Can you suggest resources that should be
implemented in the area to combat these crimes?
Do your own research and find out how crime
levels have changed during the current pandemic. Write a paragraph summarising
these changes. Can you suggest why this might be the case? Are there
differences depending on what the crime is? Include references underneath your
paragraph (i.e. where did you get your information and statistics from?)
Looking for the reasons behind the crime
In Unit 2 of
the Criminology course, you’ll be asked to ‘analyse’ scenarios / real life
cases and suggest reasons for criminality. In other words, you need to be able
to examine the facts methodically and in detail in order to try to explain and
interpret individual cases.
TASK 3: Read the following scenario about
Paul, aged 25, has been unemployed since
leaving school at 16. His father and two older brothers have all been to prison,
but so far Paul has not been convicted of any crime. His girlfriend is moaning
about not having a nice house and holidays like her friends. Paul is very prone
to depression as a result of his car accident two years ago, when he received
head injuries. Last week, in an attempt to put some excitement into his dull
life, Paul took part in an armed robbery of a local post office.
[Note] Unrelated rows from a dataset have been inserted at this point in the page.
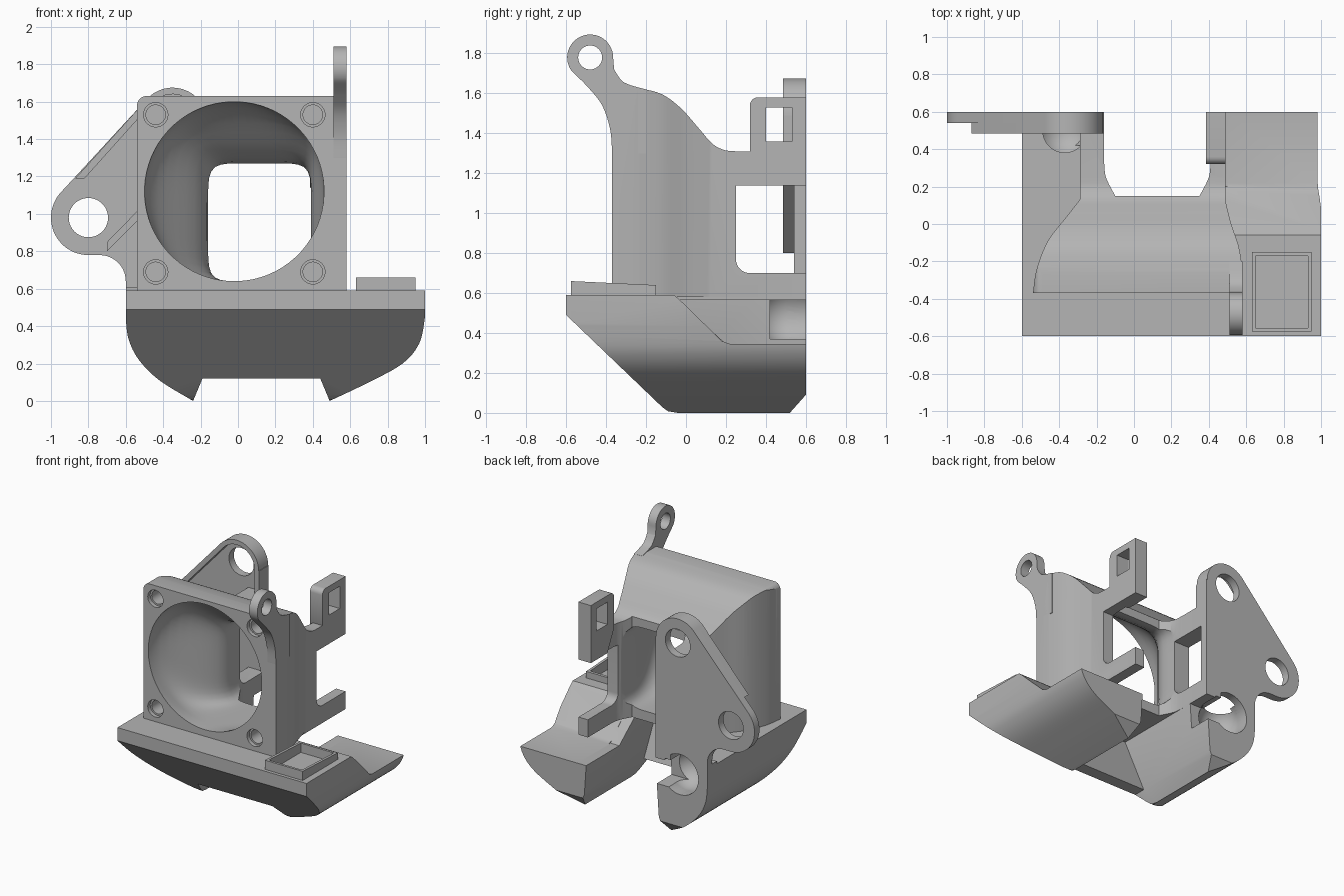
import bpy, bmesh, math

if "Cube" in bpy.data.objects:
    bpy.data.objects.remove(bpy.data.objects["Cube"], do_unlink=True)

GREY = (0.46, 0.46, 0.46, 1)
mat = bpy.data.materials.new("plain_grey")
mat.use_nodes = True
mat.diffuse_color = GREY
mat.node_tree.nodes["Principled BSDF"].inputs["Base Color"].default_value = GREY


def finish(bm, name):
    bmesh.ops.recalc_face_normals(bm, faces=bm.faces)
    me = bpy.data.meshes.new(name)
    bm.to_mesh(me)
    bm.free()
    me.materials.append(mat)
    ob = bpy.data.objects.new(name, me)
    bpy.context.collection.objects.link(ob)
    return ob


def prism(name, pts, axis, a, b):
    """Extrude a 2D outline along an axis from a to b."""
    place = {"x": lambda p, d: (d, p[0], p[1]),
             "y": lambda p, d: (p[0], d, p[1]),
             "z": lambda p, d: (p[0], p[1], d)}[axis]
    bm = bmesh.new()
    lo = [bm.verts.new(place(p, a)) for p in pts]
    hi = [bm.verts.new(place(p, b)) for p in pts]
    bm.faces.new(lo)
    bm.faces.new(hi)
    n = len(pts)
    for i in range(n):
        j = (i + 1) % n
        bm.faces.new((lo[i], lo[j], hi[j], hi[i]))
    return finish(bm, name)


def rect(u0, u1, v0, v1):
    return [(u0, v0), (u1, v0), (u1, v1), (u0, v1)]


def arc(cx, cy, r, a0, a1, n=16):
    return [(cx + r * math.cos(math.radians(a0 + (a1 - a0) * i / n)),
             cy + r * math.sin(math.radians(a0 + (a1 - a0) * i / n))) for i in range(n + 1)]


def circle(cx, cy, r, n=40):
    return arc(cx, cy, r, 0, 360, n)[:-1]


def spline(p, n=6):
    """Smooth open curve through the points."""
    q = [p[0]] + p + [p[-1]]
    out = []
    for a, b, c, d in zip(q, q[1:], q[2:], q[3:]):
        for i in range(n):
            t = i / n
            out.append(tuple(0.5 * (2 * b[k] + (c[k] - a[k]) * t
                                    + (2 * a[k] - 5 * b[k] + 4 * c[k] - d[k]) * t * t
                                    + (3 * b[k] - a[k] - 3 * c[k] + d[k]) * t ** 3) for k in (0, 1)))
    return out + [p[-1]]


def combine(ob, tool, op):
    m = ob.modifiers.new("combine", "BOOLEAN")
    m.operation = op
    m.solver = "EXACT"
    m.object = tool
    bpy.context.view_layer.update()
    with bpy.context.temp_override(object=ob, active_object=ob, selected_objects=[ob]):
        bpy.ops.object.modifier_apply(modifier=m.name)
    bpy.data.objects.remove(tool, do_unlink=True)


def cut(ob, tool):
    combine(ob, tool, "DIFFERENCE")


def both(ob, tool):
    combine(ob, tool, "INTERSECT")


def open_back(z0, z1):
    """Gap between the two rear arms."""
    left = spline([(-0.16, 0.34), (-0.15, 0.25), (-0.1, 0.15)])
    right = spline([(0.35, 0.15), (0.4, 0.25), (0.41, 0.34)])
    return prism("gap", [(-0.16, 0.8)] + left + right + [(0.41, 0.8)], "z", z0, z1)


# Fan housing: plan outline crossed with side outline
left_wall = spline([(-0.54, -0.37), (-0.52, -0.24), (-0.46, -0.09), (-0.36, 0.04), (-0.29, 0.13)])
right_wall = spline([(0.49, 0.12), (0.52, 0.0), (0.56, -0.12), (0.58, -0.24)])
housing = prism("fan_housing", left_wall + [(-0.29, 0.6), (0.49, 0.6)] + right_wall + [(0.58, -0.37)],
                "z", 0.57, 1.8)
slope = spline([(-0.26, 1.63), (-0.13, 1.6), (-0.03, 1.53), (0.06, 1.43), (0.13, 1.35),
                (0.19, 1.317), (0.25, 1.31)])
both(housing, prism("side", [(-0.5, 0.58), (-0.5, 1.63)] + slope + [(0.7, 1.31), (0.7, 0.58)],
                    "x", -1, 1))
both(housing, prism("front", [(-0.54, 0.5), (0.58, 0.5), (0.58, 1.63)]
                    + arc(-0.49, 1.58, 0.05, 90, 180, 8), "y", -1, 1))

# Air passage from round inlet to square outlet
bm = bmesh.new()
rings = []
SEG = 72
for k in range(17):
    y = -0.42 + k * 0.05
    t = min(max((y + 0.37) / 0.5, 0), 1)
    t = t * t * (3 - 2 * t)
    mix = lambda a, b: a + (b - a) * t
    cx, cz, rx, rz, e = mix(-0.02, 0.115), mix(1.12, 0.955), mix(0.48, 0.275), mix(0.48, 0.315), mix(2, 7)
    ring = []
    for i in range(SEG):
        a = 2 * math.pi * (i + 0.5) / SEG
        c, s = math.cos(a), math.sin(a)
        r = (abs(c) ** e + abs(s) ** e) ** (-1 / e)
        ring.append(bm.verts.new((cx + rx * r * c, y, cz + rz * r * s)))
    rings.append(ring)
for a, b in zip(rings, rings[1:]):
    for i in range(SEG):
        j = (i + 1) % SEG
        bm.faces.new((a[i], a[j], b[j], b[i]))
bm.faces.new(rings[0])
bm.faces.new(rings[-1])
cut(housing, finish(bm, "passage"))
cut(housing, open_back(0, 2))
cut(housing, prism("side_window", arc(0.32, 0.77, 0.07, 180, 270, 8)
                   + [(0.8, 0.7), (0.8, 1.14), (0.25, 1.14)], "x", -1, 1))
for x in (-0.44, 0.4):
    for z in (0.69, 1.53):
        cut(housing, prism("hole", circle(x, z, 0.065, 32), "y", -0.5, -0.34))
        cut(housing, prism("hole", circle(x, z, 0.052, 32), "y", -0.5, -0.24))

# Lug above the front corner
lug = prism("front_lug", spline([(-0.37, 1.3), (-0.38, 1.42), (-0.42, 1.54), (-0.49, 1.63), (-0.56, 1.7)])
            + arc(-0.48, 1.78, 0.115, 215, 0, 28)
            + spline([(-0.36, 1.72), (-0.31, 1.655), (-0.2, 1.62)]) + [(-0.2, 1.3)], "x", 0.51, 0.58)
cut(lug, prism("hole", circle(-0.48, 1.78, 0.06), "x", 0, 1))
cut(lug, prism("room", circle(-0.02, 1.12, 0.485, 72), "y", -1, 1))

# Clip on the rear arm
clip = prism("rear_clip", [(0.6, 1.14), (0.6, 1.58)] + arc(0.36, 1.54, 0.04, 90, 180, 6)
             + [(0.32, 1.3), (0.4, 1.14)], "x", 0.385, 0.49)
cut(clip, prism("clip_window", rect(0.4, 0.53, 1.36, 1.53), "x", 0, 1))

# Lower duct base: front outline crossed with side outline
left_side = spline([(-0.6, 0.44), (-0.585, 0.33), (-0.53, 0.22), (-0.42, 0.11), (-0.24, 0.0)])
right_side = spline([(0.49, 0.0), (0.7, 0.1), (0.88, 0.2), (0.97, 0.31), (1.0, 0.45)])
base = prism("duct_base", [(-0.6, 0.59)] + left_side + [(-0.19, 0.12), (0.44, 0.12)]
             + right_side + [(1.0, 0.59)], "y", -0.6, 0.6)
both(base, prism("side", [(-0.6, 0.7), (-0.6, 0.49), (-0.12, 0.03), (-0.09, 0.008), (-0.04, 0.0),
                          (0.52, 0.0), (0.6, 0.09), (0.6, 0.7)], "x", -2, 2))
# Hollow between the two lower ducts
hollow = prism("hollow", [(-0.24, -0.01), (-0.19, 0.12), (-0.16, 0.565), (0.41, 0.565),
                          (0.44, 0.12), (0.49, -0.01)], "y", -0.3, 0.8)
both(hollow, prism("hollow_side", [(-0.12, -0.1), (-0.12, 0.12), (-0.3, 0.6), (0.9, 0.6), (0.9, -0.1)],
                   "x", -1, 1))
cut(base, hollow)
cut(base, open_back(0.3, 1))
# Lowered top of the left duct
cut(base, prism("notch", [(-0.07, 0.6), (-0.03, 0.565), (0.18, 0.36), (0.22, 0.345), (0.8, 0.345),
                          (0.8, 0.6)], "x", 0.49, 1.2))
cut(base, prism("notch", [(-0.04, 0.565), (0.2, 0.345), (0.8, 0.345), (0.8, 0.565)], "x", 0.4, 0.5))

# Triangular mounting plate with two eyes
outline = ([(-0.16, 0.5), (-0.16, 1.49)] + arc(-0.35, 1.49, 0.185, 0, 135, 20)
           + arc(-0.8, 0.98, 0.2, 135, 270, 24)
           + arc(-0.74, 0.64, 0.14, 90, 0, 10) + [(-0.6, 0.5)])
plate = prism("mounting_plate", outline, "y", 0.54, 0.6)
rim = prism("plate_rim", [(-0.16, 1.2), (-0.16, 1.49)] + arc(-0.35, 1.49, 0.185, 0, 135, 20)
            + [(-0.87, 1.19), (-0.82, 1.19)] + arc(-0.35, 1.49, 0.15, 135, 0, 20) + [(-0.2, 1.2)],
            "y", 0.485, 0.56)
rib = prism("plate_rib", [(-0.7, 0.8), (-0.7, 0.85), (-0.29, 1.27), (-0.29, 1.21)], "y", 0.485, 0.56)
collar = prism("plate_edge", rect(-0.6, -0.29, 0.57, 0.61), "y", 0.485, 0.56)
for x, z in ((-0.8, 0.98), (-0.35, 1.49)):
    cut(plate, prism("hole", circle(x, z, 0.105), "y", 0, 1))

# Round clearance pocket beneath the plate
for part in (base, plate, collar):
    bm = bmesh.new()
    bmesh.ops.create_uvsphere(bm, u_segments=40, v_segments=24, radius=0.155)
    bmesh.ops.translate(bm, verts=bm.verts, vec=(-0.37, 0.5, 0.49))
    cut(part, finish(bm, "pocket"))
    cut(part, prism("pocket", circle(-0.37, 0.49, 0.154), "y", 0.5, 0.8))
    cut(part, prism("pocket_side", rect(-0.37, -0.1, 0.37, 0.565), "y", 0.42, 0.8))

# Inlet tray on the base
tray = prism("inlet_tray", [(-0.575, 0.58), (-0.575, 0.66), (-0.15, 0.64), (-0.15, 0.58)],
             "x", 0.63, 0.95)
for part in (tray, base):
    cut(part, prism("tray_recess", rect(0.65, 0.93, -0.555, -0.17), "z", 0.57, 0.8))

for ob in (housing, lug, clip, base, plate, rim, rib, collar, tray):
    bpy.ops.object.select_all(action="DESELECT")
    ob.select_set(True)
    bpy.context.view_layer.objects.active = ob
    bpy.ops.object.shade_smooth_by_angle(angle=math.radians(28))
However, he
was subsequently arrested and is now on remand in prison.
three possible causes that you think could have been behind Paul’s offending.
Aim High – 1 July
From 1 July
Once you’ve taken part in the College’s first ever Virtual Introductory Day on 30 June, you will be asked to complete a more formal Aim High task (posted here) that it is mandatory for all new students to complete before Choices Day on 25 August.